_Activity:_ The reply is to contain the full listing, repeated exactly, with pictures left out.

· · ·

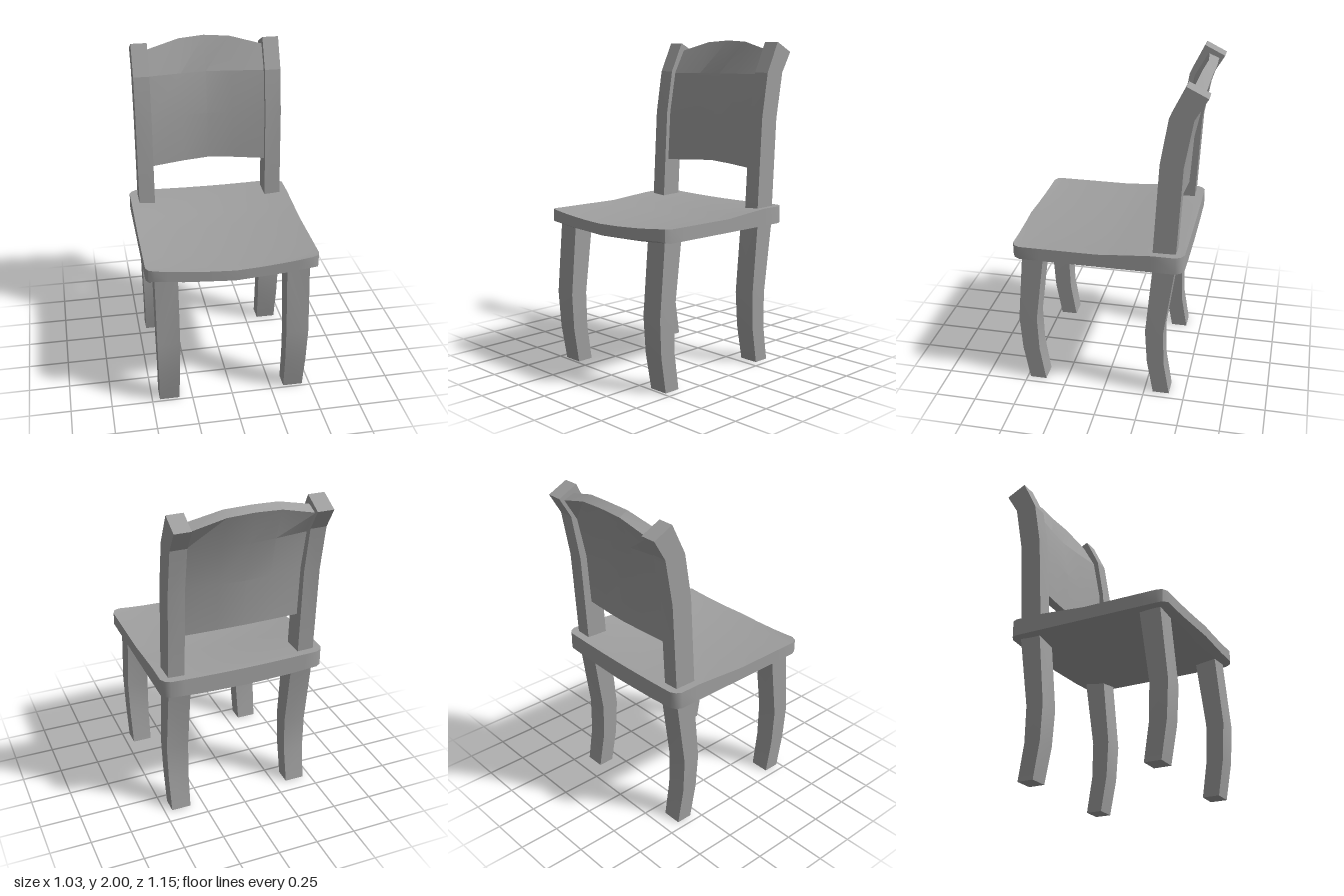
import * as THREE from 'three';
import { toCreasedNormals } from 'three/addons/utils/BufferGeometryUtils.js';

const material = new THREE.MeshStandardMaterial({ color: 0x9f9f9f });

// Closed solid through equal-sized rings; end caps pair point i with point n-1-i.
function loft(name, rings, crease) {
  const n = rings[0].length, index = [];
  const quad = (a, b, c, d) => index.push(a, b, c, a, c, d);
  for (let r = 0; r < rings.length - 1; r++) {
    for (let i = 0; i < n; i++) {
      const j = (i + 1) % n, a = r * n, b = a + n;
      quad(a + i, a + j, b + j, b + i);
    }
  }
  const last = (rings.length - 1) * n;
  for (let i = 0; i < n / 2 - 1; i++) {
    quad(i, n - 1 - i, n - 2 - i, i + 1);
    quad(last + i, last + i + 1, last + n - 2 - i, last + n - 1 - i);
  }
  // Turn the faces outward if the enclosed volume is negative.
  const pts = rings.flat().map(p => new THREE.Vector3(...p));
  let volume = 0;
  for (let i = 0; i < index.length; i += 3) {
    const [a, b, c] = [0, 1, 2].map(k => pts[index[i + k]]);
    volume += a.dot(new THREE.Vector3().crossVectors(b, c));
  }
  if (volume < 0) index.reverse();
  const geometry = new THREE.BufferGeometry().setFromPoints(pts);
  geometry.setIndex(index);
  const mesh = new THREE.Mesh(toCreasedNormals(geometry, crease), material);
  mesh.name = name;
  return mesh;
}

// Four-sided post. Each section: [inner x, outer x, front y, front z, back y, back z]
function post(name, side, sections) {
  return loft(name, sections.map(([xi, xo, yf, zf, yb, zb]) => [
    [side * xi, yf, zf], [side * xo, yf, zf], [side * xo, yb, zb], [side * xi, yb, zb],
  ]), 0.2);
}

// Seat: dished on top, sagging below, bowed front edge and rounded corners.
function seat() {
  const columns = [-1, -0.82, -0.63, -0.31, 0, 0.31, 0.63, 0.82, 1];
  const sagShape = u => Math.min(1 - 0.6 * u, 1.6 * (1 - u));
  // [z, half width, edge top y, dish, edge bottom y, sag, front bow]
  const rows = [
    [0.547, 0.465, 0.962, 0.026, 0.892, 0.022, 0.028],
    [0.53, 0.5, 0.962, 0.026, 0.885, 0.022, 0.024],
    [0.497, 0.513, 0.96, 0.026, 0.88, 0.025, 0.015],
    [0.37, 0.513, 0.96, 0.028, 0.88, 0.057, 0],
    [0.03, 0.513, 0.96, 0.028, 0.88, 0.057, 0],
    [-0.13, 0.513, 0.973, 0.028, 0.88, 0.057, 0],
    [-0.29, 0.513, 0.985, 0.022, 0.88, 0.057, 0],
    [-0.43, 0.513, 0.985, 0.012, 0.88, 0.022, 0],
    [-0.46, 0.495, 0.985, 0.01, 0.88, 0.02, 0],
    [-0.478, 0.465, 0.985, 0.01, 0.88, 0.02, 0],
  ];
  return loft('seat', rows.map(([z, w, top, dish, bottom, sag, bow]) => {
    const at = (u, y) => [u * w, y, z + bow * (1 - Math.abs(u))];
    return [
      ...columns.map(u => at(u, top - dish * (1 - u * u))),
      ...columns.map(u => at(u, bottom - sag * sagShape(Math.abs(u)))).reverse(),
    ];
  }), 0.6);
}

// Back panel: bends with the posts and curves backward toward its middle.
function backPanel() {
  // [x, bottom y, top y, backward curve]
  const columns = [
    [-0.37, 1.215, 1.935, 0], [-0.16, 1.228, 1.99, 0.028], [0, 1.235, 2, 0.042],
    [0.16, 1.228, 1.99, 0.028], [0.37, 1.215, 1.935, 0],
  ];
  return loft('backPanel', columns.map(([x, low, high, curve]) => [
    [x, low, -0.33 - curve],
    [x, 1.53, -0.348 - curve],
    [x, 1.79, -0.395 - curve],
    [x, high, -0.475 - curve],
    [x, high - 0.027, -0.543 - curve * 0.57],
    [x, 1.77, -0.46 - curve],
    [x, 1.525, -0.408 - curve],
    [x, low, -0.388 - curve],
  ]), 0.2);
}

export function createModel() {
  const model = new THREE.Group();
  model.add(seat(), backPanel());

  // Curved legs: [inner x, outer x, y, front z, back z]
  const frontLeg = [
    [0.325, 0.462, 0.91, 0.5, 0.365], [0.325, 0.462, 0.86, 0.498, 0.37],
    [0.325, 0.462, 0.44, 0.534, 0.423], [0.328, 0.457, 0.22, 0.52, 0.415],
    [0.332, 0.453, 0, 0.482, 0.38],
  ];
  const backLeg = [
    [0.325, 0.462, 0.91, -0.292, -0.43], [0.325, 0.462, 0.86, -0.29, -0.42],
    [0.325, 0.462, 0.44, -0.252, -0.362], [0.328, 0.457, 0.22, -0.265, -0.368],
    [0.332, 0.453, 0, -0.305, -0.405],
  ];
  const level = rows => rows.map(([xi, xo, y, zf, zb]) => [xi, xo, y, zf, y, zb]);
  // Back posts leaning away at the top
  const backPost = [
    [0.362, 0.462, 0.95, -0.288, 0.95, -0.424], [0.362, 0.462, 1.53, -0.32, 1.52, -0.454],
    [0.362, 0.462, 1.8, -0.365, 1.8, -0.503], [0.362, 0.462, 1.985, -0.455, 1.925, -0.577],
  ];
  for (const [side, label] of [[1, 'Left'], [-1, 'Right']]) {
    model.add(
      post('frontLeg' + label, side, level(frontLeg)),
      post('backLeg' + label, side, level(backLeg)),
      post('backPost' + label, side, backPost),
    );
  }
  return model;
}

· · ·

_Exercise response:_
import * as THREE from 'three';
import { toCreasedNormals } from 'three/addons/utils/BufferGeometryUtils.js';

const material = new THREE.MeshStandardMaterial({ color: 0x9f9f9f });

// Closed solid through equal-sized rings; end caps pair point i with point n-1-i.
function loft(name, rings, crease) {
  const n = rings[0].length, index = [];
  const quad = (a, b, c, d) => index.push(a, b, c, a, c, d);
  for (let r = 0; r < rings.length - 1; r++) {
    for (let i = 0; i < n; i++) {
      const j = (i + 1) % n, a = r * n, b = a + n;
      quad(a + i, a + j, b + j, b + i);
    }
  }
  const last = (rings.length - 1) * n;
  for (let i = 0; i < n / 2 - 1; i++) {
    quad(i, n - 1 - i, n - 2 - i, i + 1);
    quad(last + i, last + i + 1, last + n - 2 - i, last + n - 1 - i);
  }
  // Turn the faces outward if the enclosed volume is negative.
  const pts = rings.flat().map(p => new THREE.Vector3(...p));
  let volume = 0;
  for (let i = 0; i < index.length; i += 3) {
    const [a, b, c] = [0, 1, 2].map(k => pts[index[i + k]]);
    volume += a.dot(new THREE.Vector3().crossVectors(b, c));
  }
  if (volume < 0) index.reverse();
  const geometry = new THREE.BufferGeometry().setFromPoints(pts);
  geometry.setIndex(index);
  const mesh = new THREE.Mesh(toCreasedNormals(geometry, crease), material);
  mesh.name = name;
  return mesh;
}

// Four-sided post. Each section: [inner x, outer x, front y, front z, back y, back z]
function post(name, side, sections) {
  return loft(name, sections.map(([xi, xo, yf, zf, yb, zb]) => [
    [side * xi, yf, zf], [side * xo, yf, zf], [side * xo, yb, zb], [side * xi, yb, zb],
  ]), 0.2);
}

// Seat: dished on top, sagging below, bowed front edge and rounded corners.
function seat() {
  const columns = [-1, -0.82, -0.63, -0.31, 0, 0.31, 0.63, 0.82, 1];
  const sagShape = u => Math.min(1 - 0.6 * u, 1.6 * (1 - u));
  // [z, half width, edge top y, dish, edge bottom y, sag, front bow]
  const rows = [
    [0.547, 0.465, 0.962, 0.026, 0.892, 0.022, 0.028],
    [0.53, 0.5, 0.962, 0.026, 0.885, 0.022, 0.024],
    [0.497, 0.513, 0.96, 0.026, 0.88, 0.025, 0.015],
    [0.37, 0.513, 0.96, 0.028, 0.88, 0.057, 0],
    [0.03, 0.513, 0.96, 0.028, 0.88, 0.057, 0],
    [-0.13, 0.513, 0.973, 0.028, 0.88, 0.057, 0],
    [-0.29, 0.513, 0.985, 0.022, 0.88, 0.057, 0],
    [-0.43, 0.513, 0.985, 0.012, 0.88, 0.022, 0],
    [-0.46, 0.495, 0.985, 0.01, 0.88, 0.02, 0],
    [-0.478, 0.465, 0.985, 0.01, 0.88, 0.02, 0],
  ];
  return loft('seat', rows.map(([z, w, top, dish, bottom, sag, bow]) => {
    const at = (u, y) => [u * w, y, z + bow * (1 - Math.abs(u))];
    return [
      ...columns.map(u => at(u, top - dish * (1 - u * u))),
      ...columns.map(u => at(u, bottom - sag * sagShape(Math.abs(u)))).reverse(),
    ];
  }), 0.6);
}

// Back panel: bends with the posts and curves backward toward its middle.
function backPanel() {
  // [x, bottom y, top y, backward curve]
  const columns = [
    [-0.37, 1.215, 1.935, 0], [-0.16, 1.228, 1.99, 0.028], [0, 1.235, 2, 0.042],
    [0.16, 1.228, 1.99, 0.028], [0.37, 1.215, 1.935, 0],
  ];
  return loft('backPanel', columns.map(([x, low, high, curve]) => [
    [x, low, -0.33 - curve],
    [x, 1.53, -0.348 - curve],
    [x, 1.79, -0.395 - curve],
    [x, high, -0.475 - curve],
    [x, high - 0.027, -0.543 - curve * 0.57],
    [x, 1.77, -0.46 - curve],
    [x, 1.525, -0.408 - curve],
    [x, low, -0.388 - curve],
  ]), 0.2);
}

export function createModel() {
  const model = new THREE.Group();
  model.add(seat(), backPanel());

  // Curved legs: [inner x, outer x, y, front z, back z]
  const frontLeg = [
    [0.325, 0.462, 0.91, 0.5, 0.365], [0.325, 0.462, 0.86, 0.498, 0.37],
    [0.325, 0.462, 0.44, 0.534, 0.423], [0.328, 0.457, 0.22, 0.52, 0.415],
    [0.332, 0.453, 0, 0.482, 0.38],
  ];
  const backLeg = [
    [0.325, 0.462, 0.91, -0.292, -0.43], [0.325, 0.462, 0.86, -0.29, -0.42],
    [0.325, 0.462, 0.44, -0.252, -0.362], [0.328, 0.457, 0.22, -0.265, -0.368],
    [0.332, 0.453, 0, -0.305, -0.405],
  ];
  const level = rows => rows.map(([xi, xo, y, zf, zb]) => [xi, xo, y, zf, y, zb]);
  // Back posts leaning away at the top
  const backPost = [
    [0.362, 0.462, 0.95, -0.288, 0.95, -0.424], [0.362, 0.462, 1.53, -0.32, 1.52, -0.454],
    [0.362, 0.462, 1.8, -0.365, 1.8, -0.503], [0.362, 0.462, 1.985, -0.455, 1.925, -0.577],
  ];
  for (const [side, label] of [[1, 'Left'], [-1, 'Right']]) {
    model.add(
      post('frontLeg' + label, side, level(frontLeg)),
      post('backLeg' + label, side, level(backLeg)),
      post('backPost' + label, side, backPost),
    );
  }
  return model;
}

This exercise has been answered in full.